- Given entries
Content starts

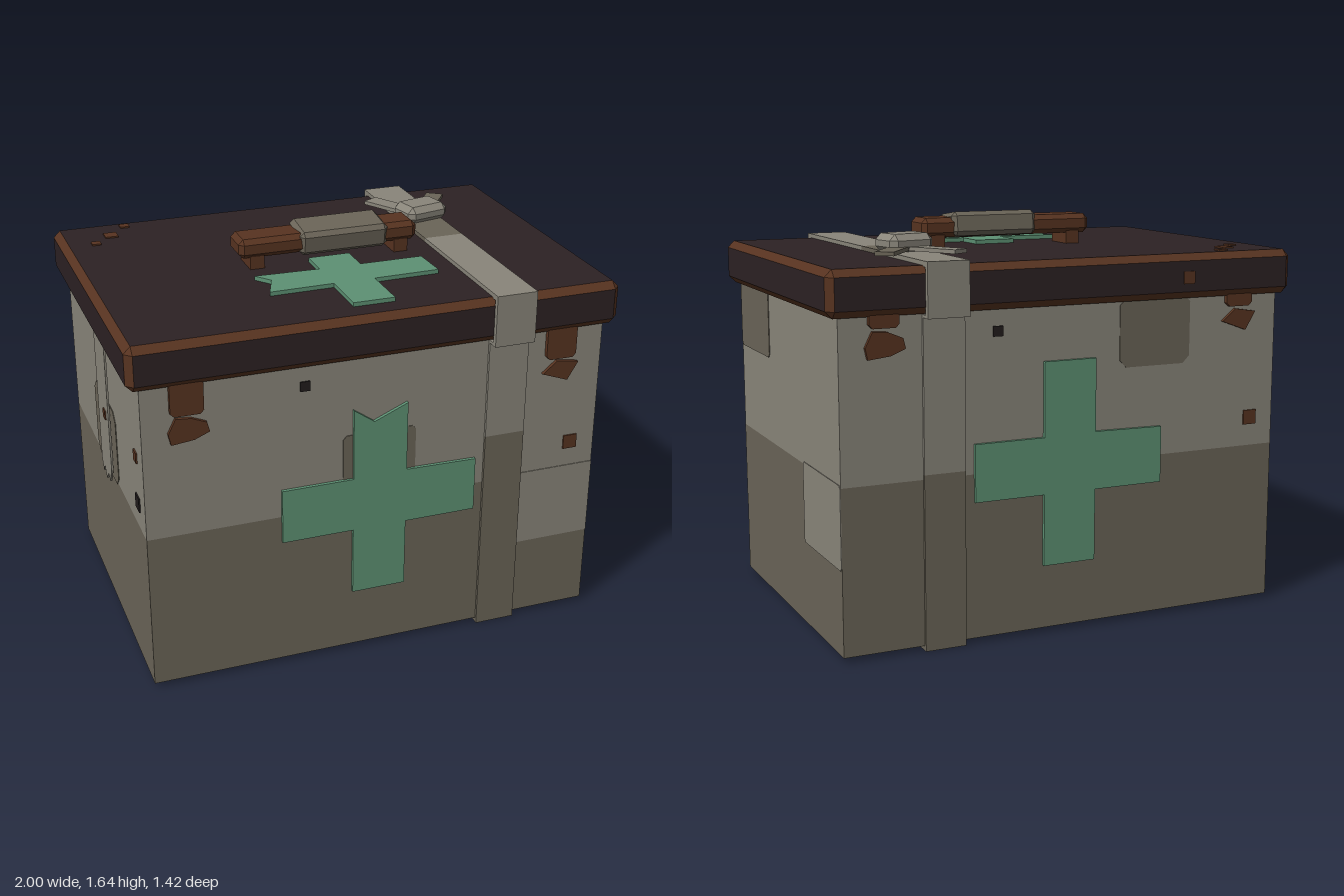
import * as THREE from 'three';
import { ConvexGeometry } from 'three/addons/geometries/ConvexGeometry.js';

const mat = (name, color) => {
  const m = new THREE.MeshStandardMaterial({ color });
  m.name = name;
  return m;
};

export function createModel() {
  const light = mat('lightCanvas', 0x89857a);
  const dark = mat('stainedCanvas', 0x6a6457);
  const lidDark = mat('darkLid', 0x2c2123);
  const brown = mat('brownLeather', 0x573320);
  const green = mat('greenCross', 0x5d9173);
  const black = mat('blackScuff', 0x211c1c);

  const root = new THREE.Group();
  root.name = 'medicalBox';

  const add = (name, geo, material, parent = root) => {
    const m = new THREE.Mesh(geo, material);
    m.name = name;
    parent.add(m);
    return m;
  };
  // Box given by its two extreme corners
  const box = (name, [x0, y0, z0], [x1, y1, z1], material) => {
    const m = add(name, new THREE.BoxGeometry(x1 - x0, y1 - y0, z1 - z0), material);
    m.position.set((x0 + x1) / 2, (y0 + y1) / 2, (z0 + z1) / 2);
    return m;
  };
  // Box with all edges cut; the cut faces may take a second material
  const chamferBox = (name, w, h, d, c, face, edge = face) => {
    const pts = [];
    for (const sx of [-1, 1]) for (const sy of [-1, 1]) for (const sz of [-1, 1]) {
      const [x, y, z] = [w / 2, h / 2, d / 2];
      pts.push(new THREE.Vector3(sx * x, sy * (y - c), sz * (z - c)));
      pts.push(new THREE.Vector3(sx * (x - c), sy * y, sz * (z - c)));
      pts.push(new THREE.Vector3(sx * (x - c), sy * (y - c), sz * z));
    }
    const geo = new ConvexGeometry(pts);
    const n = geo.attributes.normal;
    for (let i = 0; i < n.count; i += 3) {
      const flat = Math.max(Math.abs(n.getX(i)), Math.abs(n.getY(i)), Math.abs(n.getZ(i))) > 0.95;
      geo.addGroup(i, 3, flat ? 0 : 1);
    }
    return add(name, geo, [face, edge]);
  };
  // Rectangle outline with small cut corners
  const rect = (x0, y0, x1, y1, c = 0.015) => [
    [x0 + c, y0], [x1 - c, y0], [x1, y0 + c], [x1, y1 - c],
    [x1 - c, y1], [x0 + c, y1], [x0, y1 - c], [x0, y0 + c]];
  const square = (x, y, s) => rect(x - s / 2, y - s / 2, x + s / 2, y + s / 2, 0.001);
  const plate = (pts, depth) => new THREE.ExtrudeGeometry(
    new THREE.Shape(pts.map(p => new THREE.Vector2(p[0], p[1]))), { depth, bevelEnabled: false });

  // One group per wall, with local z pointing outwards
  const wall = {};
  [['front', 0, 0.65], ['right', Math.PI / 2, 0.95], ['back', Math.PI, 0.65], ['left', -Math.PI / 2, 0.95]]
    .forEach(([name, angle, dist]) => {
      const g = wall[name] = new THREE.Group();
      g.name = name + 'WallDetails';
      g.rotation.y = angle;
      g.userData.dist = dist;
      root.add(g);
    });
  const onWall = (name, side, pts, depth, material, lift = 0) => {
    const m = add(name, plate(pts, depth), material, wall[side]);
    m.position.z = wall[side].userData.dist + lift;
    return m;
  };

  // Body: stained lower half, clean upper half
  box('lowerBody', [-0.95, 0.02, -0.65], [0.95, 0.68, 0.65], [dark, dark, dark, lidDark, dark, dark]);
  box('upperBody', [-0.95, 0.68, -0.65], [0.95, 1.33, 0.65], light);

  // Painted stains and clean areas
  onWall('cleanArea', 'front', rect(0.5, 0.36, 0.95, 0.69, 0.001), 0.003, light);
  onWall('cleanArea', 'right', rect(0.2, 0.36, 0.65, 0.69, 0.012), 0.003, light);
  onWall('stain', 'front', rect(-0.155, 0.68, 0.15, 0.99), 0.003, dark);
  onWall('stain', 'right', rect(-0.645, 1.04, -0.23, 1.33), 0.003, dark);
  onWall('stain', 'back', rect(0.22, 1.05, 0.54, 1.33, 0.03), 0.003, dark);
  onWall('stain', 'left', rect(-0.2, 0.67, 0.19, 1.0, 0.04), 0.003, dark);

  // Wall crosses; the front one is torn at the top
  const cross = top => [[-0.115, 0.28], [0.11, 0.28], [0.11, 0.57], [0.41, 0.57], [0.41, 0.8], [0.11, 0.805],
    ...top, [-0.115, 0.8], [-0.41, 0.8], [-0.41, 0.57], [-0.115, 0.57]];
  onWall('frontCross', 'front', cross([[0.11, 1.1], [-0.03, 1.04], [-0.115, 1.1]]), 0.014, green);
  onWall('backCross', 'back', cross([[0.11, 1.1], [-0.115, 1.1]]), 0.014, green);

  // Small scuffs
  for (const side of ['front', 'back']) {
    onWall('blackScuff', side, square(-0.31, 1.23, 0.04), 0.006, black);
    onWall('brownScuff', side, square(0.84, 0.8, 0.06), 0.006, brown);
  }
  onWall('blackScuff', 'left', square(0.54, 0.79, 0.06), 0.006, black);
  onWall('brownScuff', 'left', square(0.54, 0.99, 0.045), 0.006, brown);
  onWall('lidScuff', 'back', square(0.51, 1.4, 0.05), 0.005, brown, 0.04);

  // Torn leather tabs under the lid
  const tornLeft = [[-0.82, 1.18], [-0.85, 1.12], [-0.84, 1.075], [-0.75, 1.085], [-0.69, 1.11], [-0.7, 1.15], [-0.76, 1.175]];
  const tornRight = [[0.69, 1.13], [0.8, 1.09], [0.845, 1.165], [0.75, 1.18]];
  for (const x of [-0.775, 0.765]) {
    onWall('latchTab', 'front', rect(x - 0.065, 1.19, x + 0.065, 1.33), 0.018, brown);
    onWall('hingeTab', 'back', rect(x - 0.06, 1.27, x + 0.06, 1.33), 0.018, brown);
  }
  onWall('tornTab', 'front', tornLeft, 0.015, brown);
  onWall('tornTab', 'front', tornRight, 0.015, brown);
  onWall('tornTab', 'back', tornLeft, 0.015, brown).position.y = 0.08;
  onWall('tornTab', 'back', tornRight, 0.015, brown).position.y = 0.08;

  // Hanging rag on the left wall
  onWall('hangingRag', 'left', [[-0.07, 1.33], [-0.07, 0.68], [-0.04, 0.64], [-0.02, 0.68], [0.01, 0.63],
    [0.05, 0.67], [0.08, 0.65], [0.12, 0.72], [0.12, 1.33]], 0.008, light, 0.008);
  onWall('ragScuff', 'left', square(0.06, 0.95, 0.04), 0.005, brown, 0.016);

  // Lid with worn edges
  chamferBox('lid', 2, 0.18, 1.38, 0.028, lidDark, brown).position.y = 1.405;

  // Strap wrapped around the box
  const [s0, s1] = [0.45, 0.62];
  for (const [s, split] of [[1, 0.89], [-1, 0.7]]) {
    const run = (name, y0, y1, za, zb, m) =>
      box(name, [s0, y0, Math.min(s * za, s * zb)], [s1, y1, Math.max(s * za, s * zb)], m);
    run('strapLower', 0, split, 0.64, 0.662, dark);
    run('strapUpper', split, 1.31, 0.64, 0.662, light);
    run('strapUnderLid', 1.3, 1.312, 0.65, 0.71, light);
    run('strapOverLidEdge', 1.3, 1.512, 0.688, 0.71, light);
  }
  box('strapBottom', [s0, 0, -0.645], [s1, 0.025, 0.645], dark);
  box('strapTopFront', [s0, 1.49, 0], [s1, 1.512, 0.69], light);
  box('strapTopMiddle', [s0, 1.49, -0.27], [s1, 1.512, 0], dark);
  box('strapTopBack', [s0, 1.49, -0.69], [s1, 1.512, -0.27], light);

  // Knot and its two loose ends
  const knot = chamferBox('knot', 0.2, 0.075, 0.15, 0.025, light);
  knot.position.set(0.537, 1.545, -0.26);
  knot.rotation.y = 0.22;
  for (const [x, z, m] of [[0.4, -0.51, light], [0.705, -0.49, dark]]) {
    const dx = x - 0.54, dz = z + 0.26;
    const tail = add('strapTail', new THREE.BoxGeometry(0.075, 0.016, Math.hypot(dx, dz)), m);
    tail.position.set(0.54 + dx / 2, 1.525, -0.26 + dz / 2);
    tail.rotation.y = Math.atan2(dx, dz);
  }

  // Carrying handle with bandaged grip
  chamferBox('handleBar', 0.765, 0.08, 0.15, 0.02, brown).position.set(-0.002, 1.58, 0);
  for (const x of [-0.31, 0.31]) box('handleFoot', [x - 0.03, 1.49, -0.065], [x + 0.03, 1.55, 0.07], brown);
  const grip = chamferBox('gripWrap', 0.38, 0.1, 0.17, 0.018, dark);
  grip.position.set(0.06, 1.585, 0);
  grip.rotation.x = 0.13;

  // Cross on the lid, torn at one end
  const top = add('lidCross', plate([[-0.09, -0.58], [0.08, -0.58], [0.08, -0.365], [0.355, -0.36], [0.35, -0.195],
    [0.085, -0.195], [0.085, -0.06], [-0.09, -0.06], [-0.09, -0.195], [-0.36, -0.185], [-0.31, -0.25],
    [-0.355, -0.37], [-0.09, -0.365]], 0.018), green);
  top.rotation.x = -Math.PI / 2;
  top.position.y = 1.494;

  // Scuffs on the lid
  for (const [x, z, s] of [[-0.78, -0.52, 0.055], [-0.7, -0.62, 0.04], [-0.86, -0.44, 0.038]])
    box('lidTopScuff', [x - s / 2, 1.493, z - s / 2], [x + s / 2, 1.501, z + s / 2], brown);

  return root;
}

Content ends

Go to the line in the material above that contains "const green = mat('greenCross', 0x5d9173);" and copy exactly from there through the line that contains "for (let i = 0;", stopping after it.

- Answer to the problem
  const green = mat('greenCross', 0x5d9173);
  const black = mat('blackScuff', 0x211c1c);

  const root = new THREE.Group();
  root.name = 'medicalBox';

  const add = (name, geo, material, parent = root) => {
    const m = new THREE.Mesh(geo, material);
    m.name = name;
    parent.add(m);
    return m;
  };
  // Box given by its two extreme corners
  const box = (name, [x0, y0, z0], [x1, y1, z1], material) => {
    const m = add(name, new THREE.BoxGeometry(x1 - x0, y1 - y0, z1 - z0), material);
    m.position.set((x0 + x1) / 2, (y0 + y1) / 2, (z0 + z1) / 2);
    return m;
  };
  // Box with all edges cut; the cut faces may take a second material
  const chamferBox = (name, w, h, d, c, face, edge = face) => {
    const pts = [];
    for (const sx of [-1, 1]) for (const sy of [-1, 1]) for (const sz of [-1, 1]) {
      const [x, y, z] = [w / 2, h / 2, d / 2];
      pts.push(new THREE.Vector3(sx * x, sy * (y - c), sz * (z - c)));
      pts.push(new THREE.Vector3(sx * (x - c), sy * y, sz * (z - c)));
      pts.push(new THREE.Vector3(sx * (x - c), sy * (y - c), sz * z));
    }
    const geo = new ConvexGeometry(pts);
    const n = geo.attributes.normal;
    for (let i = 0; i < n.count; i += 3) {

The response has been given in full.